One analysis in our state actually identified a client who showed up at emergency rooms 250 times in a year -- sometimes in multiple emergency rooms in the same day. It would have been cheaper to hire a caseworker assigned 24 hours a day to only him.
Those of us in the mental health community knew we had to do something. We knew we had to act fast (people were dying and the system was crashing financially). And we knew we needed each other to accomplish the kind of systemic change that could turn this problem around. It's like Helen Keller said: "Alone we can do so little; together we can do so much."
There are numerous examples of this collaboration over the past several years, including the establishment of the Behavioral Health Network of Greater St. Louis, dedicated to developing an accessible and coordinated system of mental health care through eastern Missouri. We also worked together to help the state implement a cutting-edge disease management program for those receiving mental health services.

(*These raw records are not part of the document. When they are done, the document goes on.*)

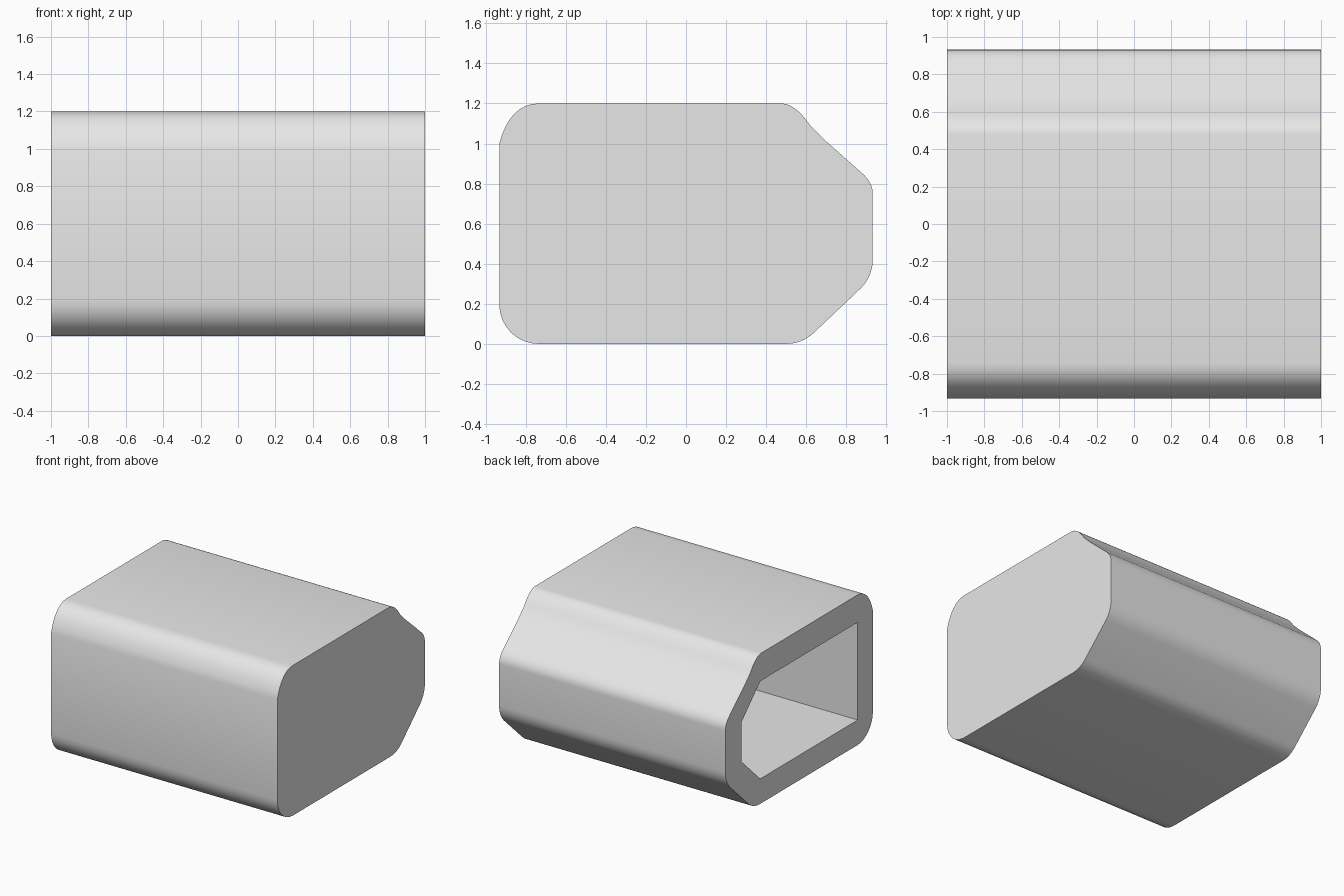
import bpy
import bmesh
import math

cube = bpy.data.objects.get("Cube")
if cube:
    bpy.data.objects.remove(cube, do_unlink=True)

HALF = 1.0      # half length along x
CAP = 0.004     # thin closed end


def arc(cy, cz, r, start, end, steps=8):
    """Round corner in the yz plane, angles in degrees."""
    pts = []
    for i in range(steps + 1):
        a = math.radians(start + (end - start) * i / steps)
        pts.append((cy + r * math.cos(a), cz + r * math.sin(a)))
    return pts


def bend(a, c, b, steps=8):
    """Soft corner from a to b, pulled towards c."""
    pts = []
    for i in range(steps + 1):
        t = i / steps
        pts.append(tuple((1 - t) ** 2 * p + 2 * t * (1 - t) * q + t * t * s
                         for p, q, s in zip(a, c, b)))
    return pts


def ring(bm, profile, x):
    return [bm.verts.new((x, y, z)) for y, z in profile]


def bridge(bm, a, b):
    n = len(a)
    for i in range(n):
        j = (i + 1) % n
        bm.faces.new((a[i], a[j], b[j], b[i]))


def loop_edges(bm, verts):
    return [bm.edges.get((v, verts[(i + 1) % len(verts)])) for i, v in enumerate(verts)]


# Outer profile, counter-clockwise from the lower front corner
outer = arc(-0.735, 0.2, 0.197, 180, 270)
outer = [(y, max(z - 0.003, 0.0)) for y, z in outer]
outer[-1] = (-0.735, 0.0)
outer += arc(0.5, 0.2, 0.2, 270, 315, 5)
outer += arc(0.732, 0.42, 0.2, 315, 360, 5)
outer += bend((0.932, 0.75), (0.932, 0.81), (0.87, 0.86), 6)
outer += [(0.69, 1.02)]
outer += bend((0.62, 1.09), (0.55, 1.195), (0.48, 1.2))
outer += bend((-0.74, 1.2), (-0.88, 1.195), (-0.932, 1.0))

# Hollow profile with sharp corners
inner = [(-0.74, 0.2), (0.49, 0.2), (0.73, 0.43),
         (0.73, 0.74), (0.49, 0.98), (-0.74, 0.98)]

bm = bmesh.new()
out_open, out_shut = ring(bm, outer, -HALF), ring(bm, outer, HALF)
in_open, in_shut = ring(bm, inner, -HALF), ring(bm, inner, HALF - CAP)
bridge(bm, out_open, out_shut)
bridge(bm, in_open, in_shut)
bm.faces.new(out_shut)
bm.faces.new(in_shut)

# Flat rim round the opening
bmesh.ops.triangle_fill(bm, use_beauty=True, normal=(-1, 0, 0),
                        edges=loop_edges(bm, out_open) + loop_edges(bm, in_open))
bmesh.ops.recalc_face_normals(bm, faces=bm.faces[:])

mesh = bpy.data.meshes.new("hollow_shell")
bm.to_mesh(mesh)
bm.free()
shell = bpy.data.objects.new("hollow_shell", mesh)
bpy.context.collection.objects.link(shell)

# Plain grey
grey = bpy.data.materials.new("light grey")
grey.use_nodes = True
colour = (0.8, 0.8, 0.8, 1.0)
grey.diffuse_color = colour
for node in grey.node_tree.nodes:
    if node.type == 'BSDF_PRINCIPLED':
        node.inputs["Base Color"].default_value = colour
mesh.materials.append(grey)

# Smooth round corners, sharp edges elsewhere
bpy.ops.object.select_all(action='DESELECT')
shell.select_set(True)
bpy.context.view_layer.objects.active = shell
bpy.ops.object.shade_smooth_by_angle(angle=math.radians(30))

In late 2010, the mental health department, MO Health Net and other stakeholders launched a project targeting 3,700 identified high-cost Medicaid clients with chronic medical conditions who were eligible for but not using mental health services. The state sent these clients letters inviting them to enroll in community mental health so we could coordinate and manage both their medical and psychiatric conditions. The hope for the project is that we'll save money by engaging clients in pro-active care that keeps them healthier.

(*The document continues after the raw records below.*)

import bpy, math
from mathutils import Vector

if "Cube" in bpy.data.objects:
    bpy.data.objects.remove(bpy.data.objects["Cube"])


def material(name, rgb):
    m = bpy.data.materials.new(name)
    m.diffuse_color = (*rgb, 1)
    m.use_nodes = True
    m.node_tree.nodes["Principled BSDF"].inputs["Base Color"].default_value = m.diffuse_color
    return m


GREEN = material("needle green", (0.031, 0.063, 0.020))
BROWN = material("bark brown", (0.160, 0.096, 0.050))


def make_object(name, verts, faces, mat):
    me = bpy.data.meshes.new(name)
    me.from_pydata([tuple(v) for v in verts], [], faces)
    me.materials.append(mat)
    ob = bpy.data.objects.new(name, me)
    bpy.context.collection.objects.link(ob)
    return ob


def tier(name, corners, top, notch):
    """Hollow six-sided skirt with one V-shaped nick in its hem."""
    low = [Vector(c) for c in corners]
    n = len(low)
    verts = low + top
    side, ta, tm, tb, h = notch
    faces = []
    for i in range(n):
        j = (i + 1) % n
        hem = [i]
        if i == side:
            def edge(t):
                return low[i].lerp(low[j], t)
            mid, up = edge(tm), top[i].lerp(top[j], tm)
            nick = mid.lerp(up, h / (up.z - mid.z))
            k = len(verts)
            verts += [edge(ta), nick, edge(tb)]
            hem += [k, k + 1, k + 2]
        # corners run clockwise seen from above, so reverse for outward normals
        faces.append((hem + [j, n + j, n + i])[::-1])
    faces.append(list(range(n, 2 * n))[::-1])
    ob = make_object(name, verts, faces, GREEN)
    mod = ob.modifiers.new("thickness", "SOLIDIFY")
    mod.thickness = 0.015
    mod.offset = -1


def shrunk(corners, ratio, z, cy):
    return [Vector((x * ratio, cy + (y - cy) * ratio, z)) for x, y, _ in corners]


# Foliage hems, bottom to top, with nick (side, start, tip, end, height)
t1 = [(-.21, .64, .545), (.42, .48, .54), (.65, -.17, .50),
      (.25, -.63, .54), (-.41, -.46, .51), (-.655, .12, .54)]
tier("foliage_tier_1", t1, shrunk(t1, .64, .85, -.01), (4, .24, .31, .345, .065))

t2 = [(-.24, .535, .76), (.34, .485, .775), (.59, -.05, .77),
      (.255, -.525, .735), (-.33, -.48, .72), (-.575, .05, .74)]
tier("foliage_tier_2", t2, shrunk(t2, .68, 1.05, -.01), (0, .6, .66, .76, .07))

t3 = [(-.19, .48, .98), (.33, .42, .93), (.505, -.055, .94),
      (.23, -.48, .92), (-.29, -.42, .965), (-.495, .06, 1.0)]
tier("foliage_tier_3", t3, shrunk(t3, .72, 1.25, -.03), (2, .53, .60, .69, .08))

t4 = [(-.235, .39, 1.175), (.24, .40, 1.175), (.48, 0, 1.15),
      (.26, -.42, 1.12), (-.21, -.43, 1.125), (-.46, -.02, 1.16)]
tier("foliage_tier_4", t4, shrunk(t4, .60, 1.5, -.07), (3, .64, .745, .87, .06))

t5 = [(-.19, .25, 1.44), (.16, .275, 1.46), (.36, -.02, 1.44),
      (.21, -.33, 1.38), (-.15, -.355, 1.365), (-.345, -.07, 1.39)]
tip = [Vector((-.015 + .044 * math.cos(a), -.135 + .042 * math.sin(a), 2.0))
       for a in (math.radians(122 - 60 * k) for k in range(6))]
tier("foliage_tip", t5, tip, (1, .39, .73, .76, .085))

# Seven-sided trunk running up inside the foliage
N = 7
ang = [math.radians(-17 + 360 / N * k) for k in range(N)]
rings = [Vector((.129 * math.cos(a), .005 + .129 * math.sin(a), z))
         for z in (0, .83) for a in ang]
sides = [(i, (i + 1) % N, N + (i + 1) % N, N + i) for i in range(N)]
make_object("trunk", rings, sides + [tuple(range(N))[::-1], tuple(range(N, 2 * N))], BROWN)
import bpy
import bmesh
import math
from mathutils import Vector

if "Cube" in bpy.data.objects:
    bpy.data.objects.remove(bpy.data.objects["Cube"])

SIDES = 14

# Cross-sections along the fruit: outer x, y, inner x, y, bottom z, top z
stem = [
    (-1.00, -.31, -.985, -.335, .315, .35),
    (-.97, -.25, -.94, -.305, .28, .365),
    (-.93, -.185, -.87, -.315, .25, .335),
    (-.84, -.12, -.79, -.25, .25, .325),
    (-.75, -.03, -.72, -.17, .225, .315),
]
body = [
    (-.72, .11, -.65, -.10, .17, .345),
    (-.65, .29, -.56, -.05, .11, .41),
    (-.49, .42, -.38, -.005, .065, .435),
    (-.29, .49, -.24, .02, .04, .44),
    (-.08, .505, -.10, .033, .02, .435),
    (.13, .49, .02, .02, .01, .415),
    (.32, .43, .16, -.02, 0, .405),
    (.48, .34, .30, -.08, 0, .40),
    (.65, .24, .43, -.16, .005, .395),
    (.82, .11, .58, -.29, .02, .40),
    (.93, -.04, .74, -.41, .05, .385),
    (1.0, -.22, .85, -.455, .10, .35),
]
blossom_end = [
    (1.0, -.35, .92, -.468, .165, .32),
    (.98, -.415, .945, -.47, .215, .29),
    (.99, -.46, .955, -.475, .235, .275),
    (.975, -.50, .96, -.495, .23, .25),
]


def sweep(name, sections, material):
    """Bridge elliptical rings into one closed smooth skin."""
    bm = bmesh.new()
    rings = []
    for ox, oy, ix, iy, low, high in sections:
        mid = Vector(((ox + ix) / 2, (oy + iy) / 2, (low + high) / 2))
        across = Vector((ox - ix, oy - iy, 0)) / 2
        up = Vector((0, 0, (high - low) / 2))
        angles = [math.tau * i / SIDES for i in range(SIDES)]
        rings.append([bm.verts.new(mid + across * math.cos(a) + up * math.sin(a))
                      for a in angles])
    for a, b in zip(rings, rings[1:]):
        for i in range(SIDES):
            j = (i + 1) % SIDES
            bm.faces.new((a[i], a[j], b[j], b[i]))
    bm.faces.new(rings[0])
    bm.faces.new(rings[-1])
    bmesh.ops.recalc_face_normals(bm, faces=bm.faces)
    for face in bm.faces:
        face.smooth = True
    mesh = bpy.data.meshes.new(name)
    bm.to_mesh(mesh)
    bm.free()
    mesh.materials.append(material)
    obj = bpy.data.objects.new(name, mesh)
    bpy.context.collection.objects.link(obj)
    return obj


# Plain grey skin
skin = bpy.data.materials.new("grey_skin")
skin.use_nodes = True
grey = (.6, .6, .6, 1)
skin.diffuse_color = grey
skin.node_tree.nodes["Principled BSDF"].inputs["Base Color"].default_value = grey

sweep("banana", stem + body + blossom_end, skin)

Missouri is continuing it collaborative efforts to reduce inpatient hospitalization and emergency room visits for persons with serious mental illnesses and serious medical conditions. We are confident these efforts will save millions in taxpayer dollars. But more importantly, such efforts will surely ease untold human suffering.
"Our work together is bearing some great fruit," Dr. Karl Wilson, president and CEO of the Crider Health Center, recently said. "It's like planting an orchard a long time ago and after a lot of nurturing, there are some beautiful sustaining payoffs now."
Federal departments are giving us a green light and expediting Missouri's initiatives because we're a model of what collaboration can accomplish. And other states are asking key people from here to explain how we so quickly effected such change. This is unfamiliar terrain for Missouri. No one has ever asked our opinion before. I think we should be proud to give it.
J. Michael Keller is the executive director of the Independence Center in St. Louis. One of the nation's most successful examples of the Clubhouse Model of Psychosocial Rehabilitation, the center helps adults with serious and persistent mental illness to live and work in the community by focusing on their strengths and abilities, not their illness.